- When dough is ready to bake, brush on some more egg wash. Sprinkle on the sprinkles. Place an egg in the middle of each little nest.
- Bake for about 18-20 minutes. If you are making one very large wreath, it should be done in 25-30 minutes.
- Don’t forget to eat the yummy eggs that are baked in the middle of the bread. My kids fight over them! In order for the raw eggs to cook, they will need 18-20 minutes in the oven. If you prefer to add eggs already cooked, hard boil them and color them (according to color instructions)and add them already cooked to the bread. *If you have left bread out with eggs for a couple hours, just discard the eggs, and eat the bread.
Our host this month is Rossella from Ma ch ti sei mangiato, and our theme is Italian Breads. For more bread recipes, visit the #TwelveLoaves Pinterest board, or check out last month’s mouthwatering selection of #TwelveLoaves Olive Breads!
- Calzone from A Baker’s House
- Ciabatta from Ma che ti sei mangiato
- Italian Easter Cheese Bread from Kudos Kitchen By Renee
- Lemon Brasadella Italian Coffee Cake from NinjaBaker.com
- Pane Bianco Filled with Tomato, Basil, and Garlic from Never Enough Thyme
- Pane di Genzano from Karen’s Kitchen Stories

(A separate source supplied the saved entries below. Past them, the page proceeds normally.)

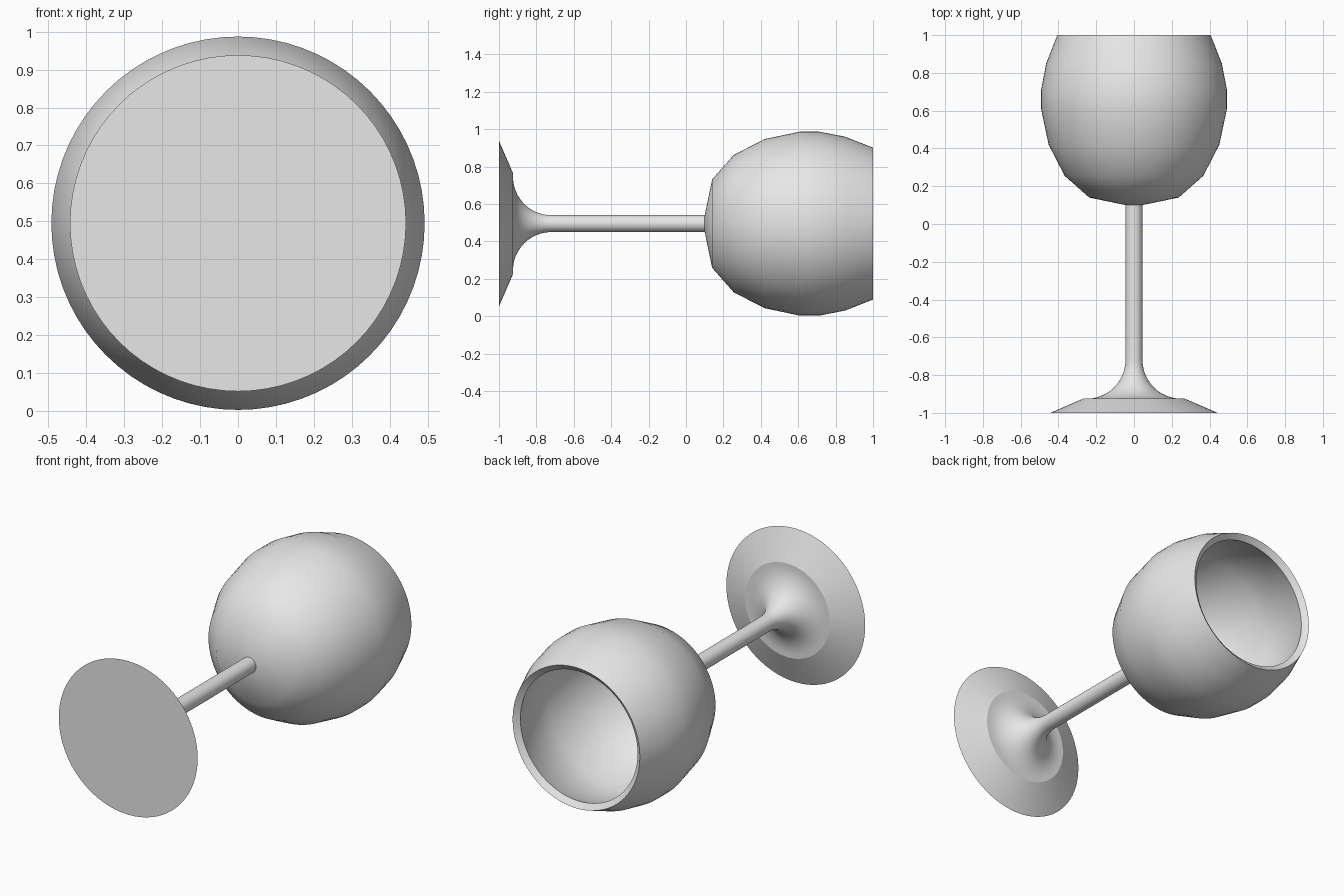
import bpy, bmesh, math

cube = bpy.data.objects.get("Cube")
if cube:
    bpy.data.objects.remove(cube, do_unlink=True)

AXIS_Z = 0.495
SEGMENTS = 72

grey = bpy.data.materials.new("plain_grey")
grey.use_nodes = True
colour = (0.8, 0.8, 0.8, 1)
grey.diffuse_color = colour
grey.node_tree.nodes["Principled BSDF"].inputs["Base Color"].default_value = colour


def lathe(name, profile, sharp_angle):
    """Spin a profile of (y, radius) points about the lengthwise axis."""
    bm = bmesh.new()
    verts = [bm.verts.new((r, y, 0)) for y, r in profile]
    edges = [bm.edges.new(pair) for pair in zip(verts, verts[1:])]
    bmesh.ops.spin(bm, geom=verts + edges, cent=(0, 0, 0), axis=(0, 1, 0),
                   angle=math.tau, steps=SEGMENTS, use_merge=True)
    bmesh.ops.remove_doubles(bm, verts=bm.verts, dist=1e-5)
    bmesh.ops.recalc_face_normals(bm, faces=bm.faces)
    mesh = bpy.data.meshes.new(name)
    bm.to_mesh(mesh)
    bm.free()
    mesh.materials.append(grey)
    obj = bpy.data.objects.new(name, mesh)
    obj.location.z = AXIS_Z
    bpy.context.collection.objects.link(obj)
    bpy.ops.object.select_all(action='DESELECT')
    obj.select_set(True)
    bpy.context.view_layer.objects.active = obj
    bpy.ops.object.shade_smooth_by_angle(angle=math.radians(sharp_angle))
    return obj


# Bowl: outer wall, sloped rim, inner wall
outer = [(0.10, 0), (0.10, 0.045), (0.14, 0.237), (0.255, 0.367), (0.42, 0.452),
         (0.61, 0.492), (0.71, 0.492), (0.85, 0.465), (1.0, 0.406)]
inner = [(0.975, 0.374), (0.84, 0.43), (0.70, 0.457), (0.61, 0.457), (0.43, 0.419),
         (0.275, 0.34), (0.168, 0.219), (0.135, 0.045), (0.135, 0)]
lathe("bowl", outer + inner, 40)

# Stem with a quarter-round flare at the foot end
flare = []
for i in range(13):
    a = math.pi / 2 * i / 12
    flare.append((-0.72 - 0.205 * math.cos(a), 0.25 - 0.205 * math.sin(a)))
lathe("stem", [(-0.925, 0.27)] + flare + [(0.11, 0.045)], 40)

# Foot: shallow cone with a flat underside
lathe("foot", [(-1, 0), (-1, 0.443), (-0.925, 0.27)], 20)
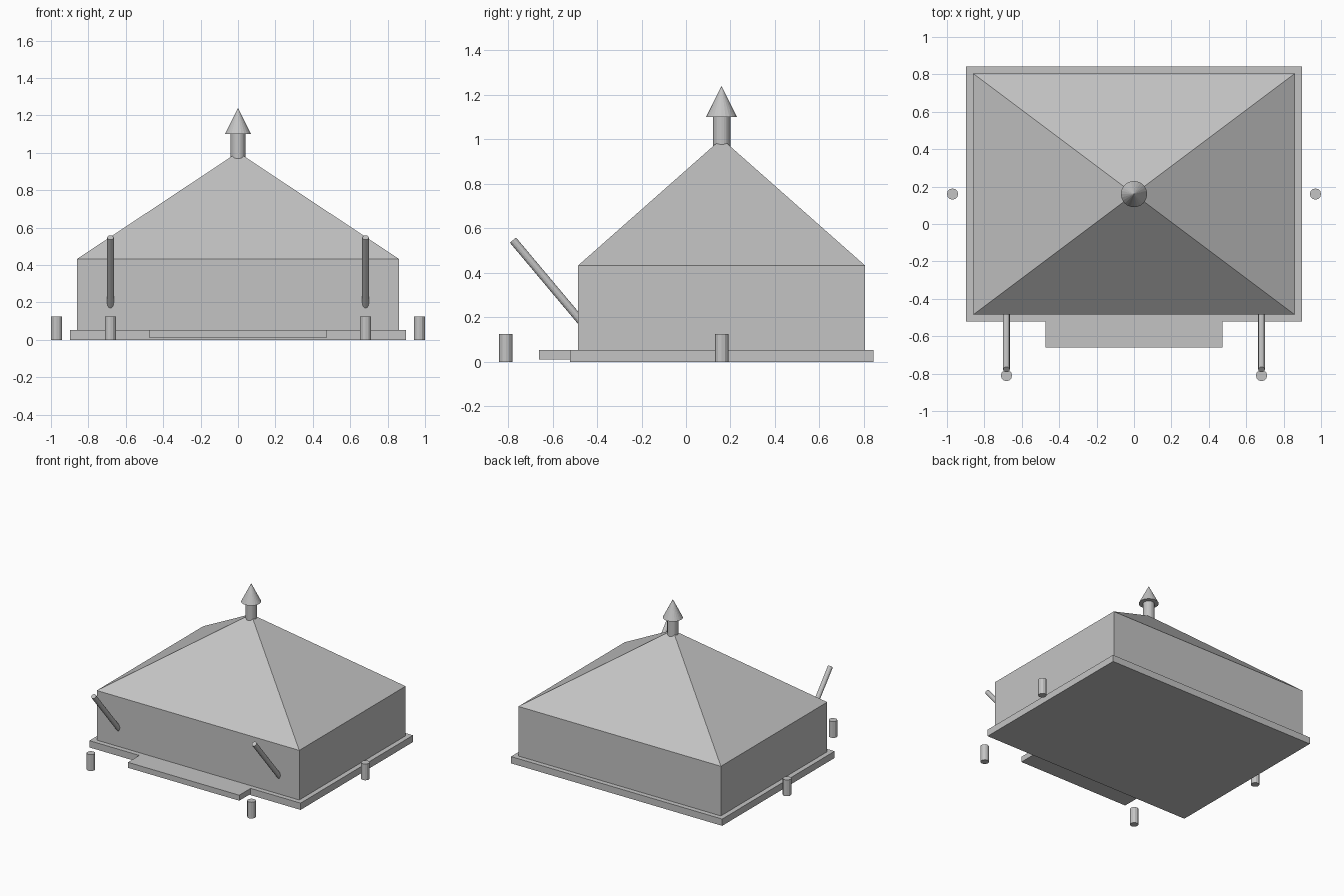
import bpy
import bmesh
from mathutils import Vector

cube = bpy.data.objects.get("Cube")
if cube:
    bpy.data.objects.remove(cube, do_unlink=True)

grey = bpy.data.materials.new("light_grey")
grey.use_nodes = True
colour = (0.55, 0.55, 0.55, 1)
grey.diffuse_color = colour
for node in grey.node_tree.nodes:
    if node.type == "BSDF_PRINCIPLED":
        node.inputs["Base Color"].default_value = colour


def finish(name, bm):
    bmesh.ops.recalc_face_normals(bm, faces=bm.faces)
    mesh = bpy.data.meshes.new(name)
    bm.to_mesh(mesh)
    bm.free()
    mesh.materials.append(grey)
    obj = bpy.data.objects.new(name, mesh)
    bpy.context.collection.objects.link(obj)
    return obj


def box(name, low, high):
    low, high = Vector(low), Vector(high)
    bm = bmesh.new()
    bmesh.ops.create_cube(bm, size=1)
    for v in bm.verts:
        v.co = (low + high) / 2 + v.co * (high - low)
    return finish(name, bm)


def rod(name, start, end, r1, r2, sides):
    start, end = Vector(start), Vector(end)
    axis = end - start
    bm = bmesh.new()
    bmesh.ops.create_cone(bm, cap_ends=True, segments=sides,
                          radius1=r1, radius2=r2, depth=axis.length)
    turn = Vector((0, 0, 1)).rotation_difference(axis)
    for v in bm.verts:
        v.co = turn @ v.co + (start + end) / 2
    return finish(name, bm)


CY = 0.16       # centre line of the building
EAVES = 0.433
HALF_X, HALF_Y = 0.86, 0.645

# Base slab and entrance step
box("base_slab", (-0.897, CY - 0.682, 0), (0.897, CY + 0.682, 0.052))
box("entrance_step", (-0.473, -0.66, 0.01), (0.473, CY - 0.682, 0.052))

# Walls with the pyramid roof raised from their top face
building = bmesh.new()
corners = [(-HALF_X, -HALF_Y), (HALF_X, -HALF_Y), (HALF_X, HALF_Y), (-HALF_X, HALF_Y)]
lower = [building.verts.new((x, CY + y, 0.052)) for x, y in corners]
upper = [building.verts.new((x, CY + y, EAVES)) for x, y in corners]
peak = building.verts.new((0, CY, 1.003))
building.faces.new(lower)
for i in range(4):
    j = (i + 1) % 4
    building.faces.new((lower[i], lower[j], upper[j], upper[i]))
    building.faces.new((upper[i], upper[j], peak))
finish("walls_and_roof", building)

# Roof vent
rod("vent_pipe", (0, CY, 0.95), (0, CY, 1.1), 0.039, 0.039, 24)
rod("vent_cap", (0, CY, 1.1), (0, CY, 1.24), 0.07, 0, 24)

# Mirrored flagpoles and bollards
for side, s in (("right", -1), ("left", 1)):
    rod("flagpole_" + side, (s * 0.682, -0.465, 0.174), (s * 0.682, -0.778, 0.547),
        0.018, 0.018, 12)
    for place, x, y in (("front", 0.682, -0.81), ("side", 0.97, CY)):
        rod(f"{place}_bollard_{side}", (s * x, y, 0), (s * x, y, 0.125), 0.03, 0.03, 12)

- Pane di Pasqua (Italian Easter Bread) from Savoring Italy
- Pane Toscano (Tuscan Bread) from All Roads Lead to the Kitchen
- Parmesan Garlic Grissini from From My Sweet Heart
- Rosemary Red Onion Beer Bread from Shockingly Delicious
- Quick Focaccia Bread from Basic N Delicious
- Tuscan Lemon Quick Bread with Limoncello Glaze from Rhubarb and Honey